rail and brace up his masts to get more speed. During one chase in a
squall, he also rapidly furled his sails and gybed (barely surviving), then
watched his three pursuers go 2-3 miles past him downwind before they could
manage to turn after him (he got away). Intelligent, clever, aggressive,
and willing to take huge risks after careful planning; he would have made a
hell of an America's Cup skipper. An amazing man all-around, and clearly
one who relished the command of a good ship and a well-trained crew. His
story makes the novels somewhat pale.

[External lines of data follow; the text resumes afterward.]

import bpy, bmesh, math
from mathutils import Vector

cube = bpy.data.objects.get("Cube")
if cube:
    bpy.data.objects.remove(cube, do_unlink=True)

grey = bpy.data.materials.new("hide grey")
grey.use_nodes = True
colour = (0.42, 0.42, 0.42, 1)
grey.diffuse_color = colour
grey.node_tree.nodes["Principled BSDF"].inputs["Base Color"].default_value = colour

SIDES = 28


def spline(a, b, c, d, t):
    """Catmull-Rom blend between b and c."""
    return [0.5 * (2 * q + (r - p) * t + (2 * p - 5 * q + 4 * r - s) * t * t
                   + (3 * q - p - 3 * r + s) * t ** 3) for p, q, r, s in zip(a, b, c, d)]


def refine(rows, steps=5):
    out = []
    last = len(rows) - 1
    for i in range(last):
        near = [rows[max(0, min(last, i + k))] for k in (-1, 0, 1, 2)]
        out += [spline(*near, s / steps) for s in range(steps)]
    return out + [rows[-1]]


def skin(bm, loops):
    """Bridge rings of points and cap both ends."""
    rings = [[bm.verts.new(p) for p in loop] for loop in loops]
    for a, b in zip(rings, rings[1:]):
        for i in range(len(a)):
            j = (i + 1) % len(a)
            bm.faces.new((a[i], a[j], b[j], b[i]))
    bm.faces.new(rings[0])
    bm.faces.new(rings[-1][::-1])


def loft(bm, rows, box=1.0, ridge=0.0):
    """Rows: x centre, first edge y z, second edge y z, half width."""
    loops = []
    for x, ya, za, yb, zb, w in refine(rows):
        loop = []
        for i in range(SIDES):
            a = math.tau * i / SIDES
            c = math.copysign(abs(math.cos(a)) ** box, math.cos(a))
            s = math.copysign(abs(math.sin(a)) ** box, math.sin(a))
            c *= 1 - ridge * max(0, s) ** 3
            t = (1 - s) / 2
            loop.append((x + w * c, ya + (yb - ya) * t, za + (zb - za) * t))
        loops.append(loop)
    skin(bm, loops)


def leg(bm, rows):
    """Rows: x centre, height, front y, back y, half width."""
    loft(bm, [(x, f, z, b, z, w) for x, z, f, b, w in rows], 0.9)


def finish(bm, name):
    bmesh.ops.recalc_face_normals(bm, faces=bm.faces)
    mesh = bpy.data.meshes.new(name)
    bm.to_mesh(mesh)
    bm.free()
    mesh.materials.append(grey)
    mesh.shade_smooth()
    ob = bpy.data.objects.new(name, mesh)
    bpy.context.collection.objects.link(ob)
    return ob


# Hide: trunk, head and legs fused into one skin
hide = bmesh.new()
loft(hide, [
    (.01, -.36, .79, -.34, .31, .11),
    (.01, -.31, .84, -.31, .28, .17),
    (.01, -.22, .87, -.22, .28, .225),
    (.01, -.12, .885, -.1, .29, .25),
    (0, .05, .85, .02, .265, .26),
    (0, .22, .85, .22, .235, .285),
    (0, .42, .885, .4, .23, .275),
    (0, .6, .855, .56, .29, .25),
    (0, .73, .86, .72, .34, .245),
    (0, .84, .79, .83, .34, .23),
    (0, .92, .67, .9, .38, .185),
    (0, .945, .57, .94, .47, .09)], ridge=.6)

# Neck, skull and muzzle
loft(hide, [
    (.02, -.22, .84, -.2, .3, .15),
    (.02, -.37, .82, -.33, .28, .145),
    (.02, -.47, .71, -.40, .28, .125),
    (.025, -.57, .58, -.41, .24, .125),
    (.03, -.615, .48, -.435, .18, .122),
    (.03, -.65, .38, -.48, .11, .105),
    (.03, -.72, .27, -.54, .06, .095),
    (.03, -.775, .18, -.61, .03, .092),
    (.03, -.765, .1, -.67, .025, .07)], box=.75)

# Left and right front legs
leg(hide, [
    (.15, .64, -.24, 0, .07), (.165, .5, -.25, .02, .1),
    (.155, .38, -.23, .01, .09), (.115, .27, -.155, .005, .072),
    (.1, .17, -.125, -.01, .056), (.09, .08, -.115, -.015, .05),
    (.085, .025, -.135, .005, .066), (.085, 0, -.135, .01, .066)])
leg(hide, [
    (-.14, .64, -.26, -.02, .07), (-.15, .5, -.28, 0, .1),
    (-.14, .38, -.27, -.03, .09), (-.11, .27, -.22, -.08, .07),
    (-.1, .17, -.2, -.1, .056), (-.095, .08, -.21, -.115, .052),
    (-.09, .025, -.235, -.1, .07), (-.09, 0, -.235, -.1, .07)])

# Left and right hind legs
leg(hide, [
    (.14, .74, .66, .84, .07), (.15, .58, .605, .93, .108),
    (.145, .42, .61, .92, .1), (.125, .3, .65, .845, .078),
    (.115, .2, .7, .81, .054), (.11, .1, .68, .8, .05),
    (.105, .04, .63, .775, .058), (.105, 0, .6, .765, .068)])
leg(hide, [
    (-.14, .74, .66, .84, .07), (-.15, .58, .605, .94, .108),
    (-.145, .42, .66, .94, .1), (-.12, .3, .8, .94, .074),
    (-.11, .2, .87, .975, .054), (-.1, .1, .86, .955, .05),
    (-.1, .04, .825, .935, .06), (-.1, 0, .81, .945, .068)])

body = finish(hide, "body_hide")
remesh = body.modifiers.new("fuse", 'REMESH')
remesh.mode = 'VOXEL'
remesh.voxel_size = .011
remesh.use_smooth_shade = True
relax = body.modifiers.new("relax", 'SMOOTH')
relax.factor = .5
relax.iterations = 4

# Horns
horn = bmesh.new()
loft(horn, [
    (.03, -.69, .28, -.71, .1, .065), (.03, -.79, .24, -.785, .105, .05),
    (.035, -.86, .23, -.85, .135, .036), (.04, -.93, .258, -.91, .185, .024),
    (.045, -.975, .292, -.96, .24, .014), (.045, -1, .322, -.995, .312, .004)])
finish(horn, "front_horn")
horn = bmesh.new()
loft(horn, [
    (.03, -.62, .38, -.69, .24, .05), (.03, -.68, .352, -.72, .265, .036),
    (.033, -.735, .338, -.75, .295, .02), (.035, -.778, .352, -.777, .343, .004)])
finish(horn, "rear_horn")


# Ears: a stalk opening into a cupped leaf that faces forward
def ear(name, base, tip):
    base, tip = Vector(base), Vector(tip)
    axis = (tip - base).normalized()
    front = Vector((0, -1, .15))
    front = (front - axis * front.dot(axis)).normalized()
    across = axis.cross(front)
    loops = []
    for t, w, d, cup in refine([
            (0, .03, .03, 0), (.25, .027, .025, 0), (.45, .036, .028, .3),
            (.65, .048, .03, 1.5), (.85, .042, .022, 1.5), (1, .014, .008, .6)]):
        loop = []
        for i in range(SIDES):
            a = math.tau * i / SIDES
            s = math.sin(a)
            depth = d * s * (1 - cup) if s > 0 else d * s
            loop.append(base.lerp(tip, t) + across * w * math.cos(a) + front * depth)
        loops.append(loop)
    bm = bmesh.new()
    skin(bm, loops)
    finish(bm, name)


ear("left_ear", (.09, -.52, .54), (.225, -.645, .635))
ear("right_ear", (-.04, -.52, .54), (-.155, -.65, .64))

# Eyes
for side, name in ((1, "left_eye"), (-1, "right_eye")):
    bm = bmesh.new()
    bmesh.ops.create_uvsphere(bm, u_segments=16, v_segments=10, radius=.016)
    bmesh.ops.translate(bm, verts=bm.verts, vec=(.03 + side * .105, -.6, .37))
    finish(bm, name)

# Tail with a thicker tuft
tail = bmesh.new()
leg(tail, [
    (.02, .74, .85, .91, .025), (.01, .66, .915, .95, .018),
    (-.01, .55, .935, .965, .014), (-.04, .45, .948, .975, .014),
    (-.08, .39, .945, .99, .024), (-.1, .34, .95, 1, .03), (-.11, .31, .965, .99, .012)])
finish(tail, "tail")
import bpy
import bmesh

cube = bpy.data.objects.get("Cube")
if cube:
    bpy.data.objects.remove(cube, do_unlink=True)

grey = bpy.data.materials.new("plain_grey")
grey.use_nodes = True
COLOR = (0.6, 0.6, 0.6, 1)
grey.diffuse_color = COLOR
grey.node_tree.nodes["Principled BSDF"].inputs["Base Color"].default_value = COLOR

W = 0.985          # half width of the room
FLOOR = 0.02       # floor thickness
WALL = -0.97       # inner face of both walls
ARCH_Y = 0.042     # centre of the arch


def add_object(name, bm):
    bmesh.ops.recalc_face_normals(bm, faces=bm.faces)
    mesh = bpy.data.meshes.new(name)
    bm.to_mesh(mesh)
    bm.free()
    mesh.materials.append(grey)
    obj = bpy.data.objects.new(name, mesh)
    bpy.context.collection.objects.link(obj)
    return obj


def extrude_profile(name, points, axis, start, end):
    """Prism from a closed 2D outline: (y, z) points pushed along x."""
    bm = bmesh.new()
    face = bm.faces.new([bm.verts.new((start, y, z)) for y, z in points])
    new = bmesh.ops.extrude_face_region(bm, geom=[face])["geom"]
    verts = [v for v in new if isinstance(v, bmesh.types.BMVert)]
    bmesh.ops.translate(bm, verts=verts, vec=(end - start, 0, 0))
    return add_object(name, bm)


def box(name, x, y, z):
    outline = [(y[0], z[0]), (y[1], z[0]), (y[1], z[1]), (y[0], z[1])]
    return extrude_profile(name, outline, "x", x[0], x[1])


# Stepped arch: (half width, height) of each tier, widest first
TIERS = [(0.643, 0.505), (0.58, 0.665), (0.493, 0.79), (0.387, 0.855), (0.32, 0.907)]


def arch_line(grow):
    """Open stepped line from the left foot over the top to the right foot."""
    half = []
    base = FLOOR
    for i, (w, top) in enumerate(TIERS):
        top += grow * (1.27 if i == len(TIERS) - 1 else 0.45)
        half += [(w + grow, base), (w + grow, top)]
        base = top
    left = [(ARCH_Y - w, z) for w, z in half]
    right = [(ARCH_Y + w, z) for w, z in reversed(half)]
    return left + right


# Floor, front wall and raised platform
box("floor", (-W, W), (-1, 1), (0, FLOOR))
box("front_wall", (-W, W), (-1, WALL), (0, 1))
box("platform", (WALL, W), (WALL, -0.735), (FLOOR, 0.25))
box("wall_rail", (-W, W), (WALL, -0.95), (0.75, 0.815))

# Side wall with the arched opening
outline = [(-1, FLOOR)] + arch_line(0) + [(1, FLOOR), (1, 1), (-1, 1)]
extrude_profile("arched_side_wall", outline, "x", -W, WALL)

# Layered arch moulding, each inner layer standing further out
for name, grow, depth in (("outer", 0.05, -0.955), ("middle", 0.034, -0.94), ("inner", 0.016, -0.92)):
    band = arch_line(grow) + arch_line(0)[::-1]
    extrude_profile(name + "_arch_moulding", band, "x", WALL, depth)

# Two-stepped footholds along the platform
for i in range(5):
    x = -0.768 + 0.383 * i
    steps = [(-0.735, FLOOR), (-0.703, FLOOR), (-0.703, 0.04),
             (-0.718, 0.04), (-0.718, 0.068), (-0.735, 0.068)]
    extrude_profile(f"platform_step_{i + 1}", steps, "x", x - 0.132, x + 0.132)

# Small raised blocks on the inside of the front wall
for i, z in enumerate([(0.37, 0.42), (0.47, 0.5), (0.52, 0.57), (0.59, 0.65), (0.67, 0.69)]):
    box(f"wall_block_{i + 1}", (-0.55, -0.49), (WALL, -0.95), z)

* From Alan Blunt: I realize that this seems to be a never ending thread,
but John Gardner's response to the air born coach boat photo brings up a
very valid point. At all these Junior Regattas the coach boats do double
duty as safety boats (quite often the only safety boats) and as such when
necessary must be allowed both to enter the race course and travel at the
fastest possible safe speed. From first-hand experience I know of many
serious incidents that have been avoided because of the quick response of
experienced coaches. Unfortunately, I've also experienced coaches that have
not assisted in rescues that don't involve their own sailors.

Current Level I coaches receive basic instruction in powerboat handling and
have to pass an on-the-water test that is conducted in a sheltered harbor.
It does not address high speed boat handling or rescue procedures. At most
large regattas the coaches are required to register with the race
committee. Maybe U.S. sailing should offer an additional safety
certification that, along with proof of Level I certification, would be
required before a coach boat is allowed near the sailors or the race course.

Who opened that first oyster and said, "My, my, my - doesn't this look